On December 14, 2010, just nine days after hearing oral arguments, the D.C. Circuit Court of Appeals joined the Eighth Circuit in rejecting Summit Contractors, Inc.’s long effort to avoid an OSHA citation for its failure to properly oversee the safety performance of a subcontractor on one of its construction projects in 2003.
Praising the Court’s judgment, LIUNA General President Terry O’Sullivan said, “This decision may finally dispel the fantasy that, somehow, general contractors can avoid responsibility for their sites’ safety and health conditions by simply saying, ‘We had nothing to do with what the subcontractor did.’ In every other respect, the general contractor manages the project and ensures subcontractor compliance. Why should safety and health be an exception?”
In 2007, through the National Construction Alliance, LIUNA had filed an amicus brief in the case, Secretary of Labor v. Summit Contractors, Inc., after the Occupational Safety and Health Review Commission (OSHRC) – a Presidentially-appointed panel that hears appeals of OSHA citations – determined that OSHA had overstepped its authority in citing Summit for the failure of its subcontractor to use electrical equipment with ground fault circuit interrupters (GFCIs) as required by the agency’s electrical wiring standard (1926.404(b)(1)(ii)). Bush era appointees had disturbed decades of settled administrative law by construing language in the OSHA Act to bar citations if the general contractor’s employees were not actually on the worksite where and when the violation occurred.

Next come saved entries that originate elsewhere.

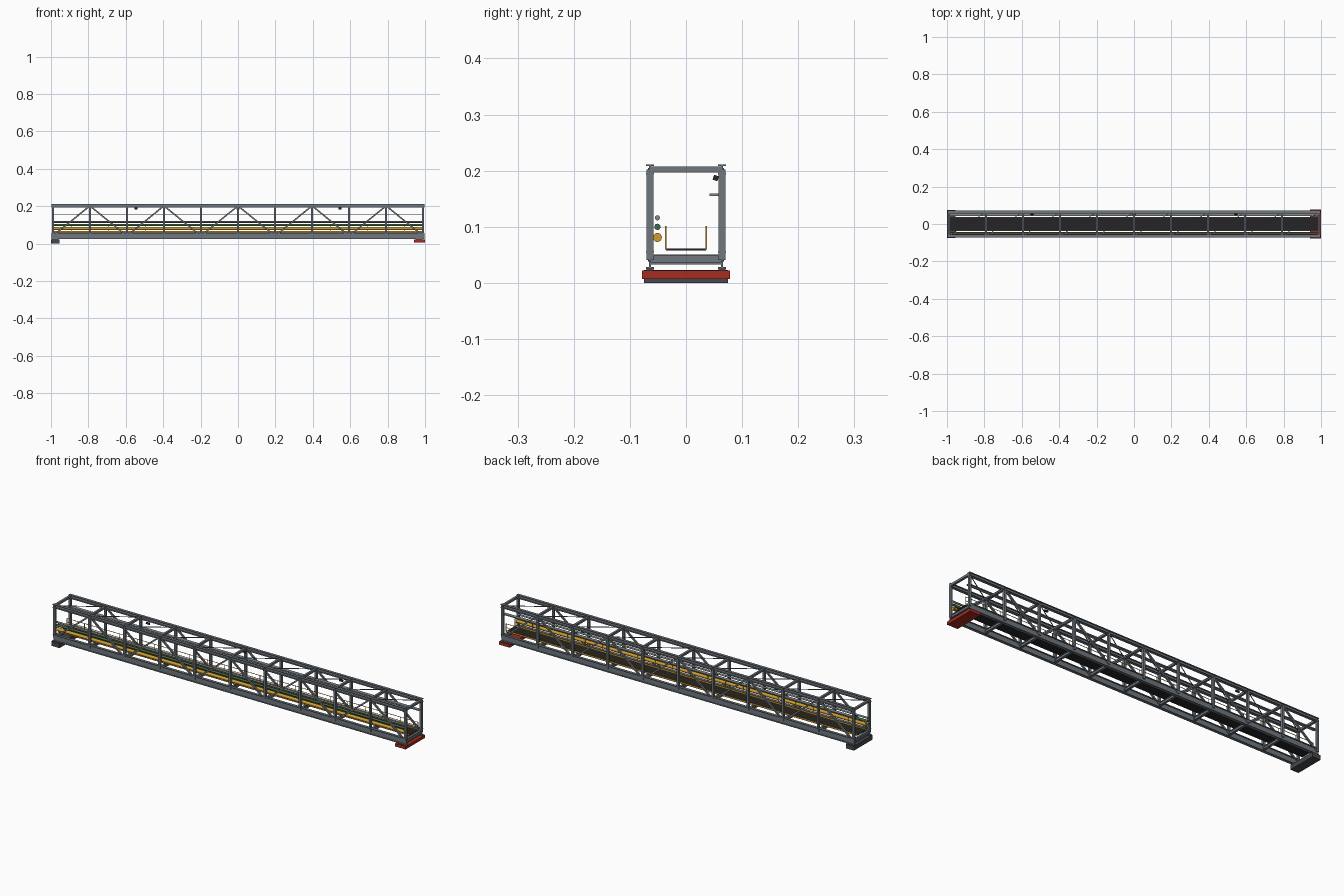
import bpy, bmesh
from mathutils import Vector, Matrix

cube = bpy.data.objects.get("Cube")
if cube:
    bpy.data.objects.remove(cube)


def material(name, rgb):
    m = bpy.data.materials.new(name)
    m.use_nodes = True
    m.diffuse_color = (*rgb, 1)
    m.node_tree.nodes["Principled BSDF"].inputs["Base Color"].default_value = (*rgb, 1)
    return m


STEEL = material("steel grey", (0.16, 0.185, 0.21))
DARK = material("dark grey", (0.06, 0.065, 0.075))
BLACK = material("black grating", (0.018, 0.018, 0.02))
RED = material("bearing red", (0.38, 0.025, 0.015))
YELLOW = material("pipe yellow", (0.62, 0.33, 0.03))
GREEN = material("pipe green", (0.05, 0.15, 0.07))
PALE = material("galvanised grey", (0.22, 0.25, 0.26))


def finish(name, bm, mat, smooth=False):
    bmesh.ops.recalc_face_normals(bm, faces=bm.faces)
    mesh = bpy.data.meshes.new(name)
    bm.to_mesh(mesh)
    bm.free()
    mesh.materials.append(mat)
    ob = bpy.data.objects.new(name, mesh)
    bpy.context.collection.objects.link(ob)
    if smooth:
        bpy.context.view_layer.objects.active = ob
        ob.select_set(True)
        bpy.ops.object.shade_smooth_by_angle()
        ob.select_set(False)
    return ob


def add_box(bm, centre, size, tilt=0):
    m = Matrix.Translation(centre) @ Matrix.Rotation(tilt, 4, "X") @ Matrix.Diagonal((*size, 1))
    bmesh.ops.create_cube(bm, size=1, matrix=m)


def add_bar(bm, a, b, width, depth=None):
    """Square bar between two points."""
    a, b = Vector(a), Vector(b)
    d = b - a
    rot = d.to_track_quat("X", "Z").to_matrix().to_4x4()
    scale = Matrix.Diagonal((d.length, width, depth or width, 1))
    bmesh.ops.create_cube(bm, size=1, matrix=Matrix.Translation((a + b) / 2) @ rot @ scale)


def add_ibeam(bm, a, b, width, height, t):
    """Horizontal I beam: two flanges and a web."""
    up = Vector((0, 0, (height - t) / 2))
    a, b = Vector(a), Vector(b)
    add_bar(bm, a + up, b + up, width, t)
    add_bar(bm, a - up, b - up, width, t)
    add_bar(bm, a, b, t, height - 2 * t)


BOT, TOP, SIDE, END = 0.041, 0.202, 0.064, 0.99
stations = [-END + 2 * END * i / 10 for i in range(11)]

# Side trusses: chords, posts and zigzag diagonals
for label, s in (("left", 1), ("right", -1)):
    y = s * SIDE
    bm = bmesh.new()
    add_ibeam(bm, (-0.996, y, BOT), (0.996, y, BOT), 0.014, 0.032, 0.003)
    finish("bottom_chord_" + ("back" if s > 0 else "front"), bm, STEEL)
    bm = bmesh.new()
    add_ibeam(bm, (-0.996, y, TOP), (0.996, y, TOP), 0.014, 0.018, 0.003)
    finish("top_chord_" + ("back" if s > 0 else "front"), bm, STEEL)
    bm = bmesh.new()
    for x in stations:
        add_box(bm, (x, y, (BOT + TOP) / 2), (0.011, 0.012, TOP - BOT))
    finish("truss_posts_" + ("back" if s > 0 else "front"), bm, STEEL)
    bm = bmesh.new()
    for i in range(10):
        z0, z1 = (BOT, TOP) if i % 2 == 0 else (TOP, BOT)
        add_bar(bm, (stations[i], y, z0), (stations[i + 1], y, z1), 0.008)
    finish("truss_diagonals_" + ("back" if s > 0 else "front"), bm, STEEL)

# Cross beams at floor and roof, with thin roof bracing rods
bm = bmesh.new()
for x in stations:
    add_ibeam(bm, (x, -SIDE, 0.042), (x, SIDE, 0.042), 0.011, 0.018, 0.003)
finish("floor_beams", bm, STEEL)
bm = bmesh.new()
for x in stations:
    add_box(bm, (x, 0, TOP), (0.011, 2 * SIDE, 0.011))
finish("roof_beams", bm, STEEL)
bm = bmesh.new()
for a, b in zip(stations, stations[1:]):
    add_bar(bm, (a, -SIDE, TOP), (b, SIDE, TOP), 0.003)
finish("roof_bracing", bm, STEEL)

# Walkway deck
bm = bmesh.new()
add_box(bm, (0, 0, 0.0595), (1.98, 0.072, 0.003))
finish("walkway_deck", bm, BLACK)

# Handrails: top rail, middle rail, kick board and posts
bm = bmesh.new()
for s in (1, -1):
    y = s * 0.036
    for z, h in ((0.1, 0.002), (0.081, 0.002), (0.064, 0.007)):
        add_box(bm, (0, y, z), (1.98, 0.002, h))
    for i in range(21):
        add_box(bm, (-END + i * END / 10, y, 0.08), (0.002, 0.002, 0.04))
finish("handrails", bm, YELLOW)

# Service pipes along the front side
for name, z, r, mat in (("large_pipe", 0.081, 0.008, YELLOW),
                        ("middle_pipe", 0.1, 0.0055, GREEN),
                        ("small_pipe", 0.116, 0.0045, PALE)):
    bm = bmesh.new()
    m = Matrix.Translation((0, -0.051, z)) @ Matrix.Rotation(1.5708, 4, "Y")
    bmesh.ops.create_cone(bm, cap_ends=True, segments=20, radius1=r, radius2=r, depth=1.98, matrix=m)
    finish(name, bm, mat, smooth=True)

# Cable tray along the back side
bm = bmesh.new()
add_box(bm, (0, 0.051, 0.157), (1.98, 0.018, 0.004))
finish("cable_tray", bm, PALE)

# Lamps under the roof
bm = bmesh.new()
for x in (-0.545, 0, 0.545):
    add_box(bm, (x, 0.053, 0.187), (0.018, 0.009, 0.009), -0.35)
finish("lamps", bm, BLACK)

# End bearings and pads under the chords
bm = bmesh.new()
add_box(bm, (-0.977, 0, 0.0115), (0.046, 0.15, 0.023))
finish("fixed_bearing", bm, DARK)
bm = bmesh.new()
add_box(bm, (0.97, 0, 0.0145), (0.06, 0.156, 0.015))
finish("sliding_bearing", bm, RED)
bm = bmesh.new()
for x in (-0.977, 0.97):
    for s in (1, -1):
        add_box(bm, (x, s * SIDE, 0.0235), (0.035, 0.012, 0.005))
finish("bearing_pads", bm, DARK)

As a matter of fact, however, Summit had ordered the electrical parts for its subcontractor but had not examined them before use.
In 2009, Obama Administration Secretary of Labor Hilda Solis appealed the OSHRC ruling to the Eighth Circuit Court of Appeals (the Summit project in question was located in that region) and prevailed in a decision that said Summit was the “controlling employer” on the site and could have – should have – known about the unsafe equipment used by its subcontractor. Forced to reconsider its earlier determination, the OSHRC reversed itself and, in 2010, affirmed OSHA’s original citation. Stubbornly bucking the odds, Summit appealed the OSHRC’s reversal.
Summit raised three arguments, all rejected by the appeals court in D.C. Rather than weakening the multi-employer citation policy, the court – which is considered the nation’s judicial authority on administrative law – instead gave it a powerful boost. Nevertheless, while an appeal is considered doubtful, Summit could argue that because the Fifth Circuit once took exception to the citation policy – in 1981, the only court to ever do so – its case now warrants a Supreme Court review.
There is simply no common sense behind the view that general contractors are not responsible for all conditions – safety included – on their sites,” says O’Sullivan, “and 30 years of legal precedence have affirmed this logic. It’s time for reluctant employers like Summit to accept their responsibility and get fully onboard with subcontractor safety oversight.”
Despite the long appeals process, OSHA never relaxed its multi-employer citation policy because, as long as the case was under appeal, it was not required to do so. In addition, insurers were generally unwilling to write coverage for general contractors who would not hold subcontractors to OSHA standards. Thus, despite Summit’s efforts, general contractor accountability for subcontractor safety never deviated from the long-accepted norm.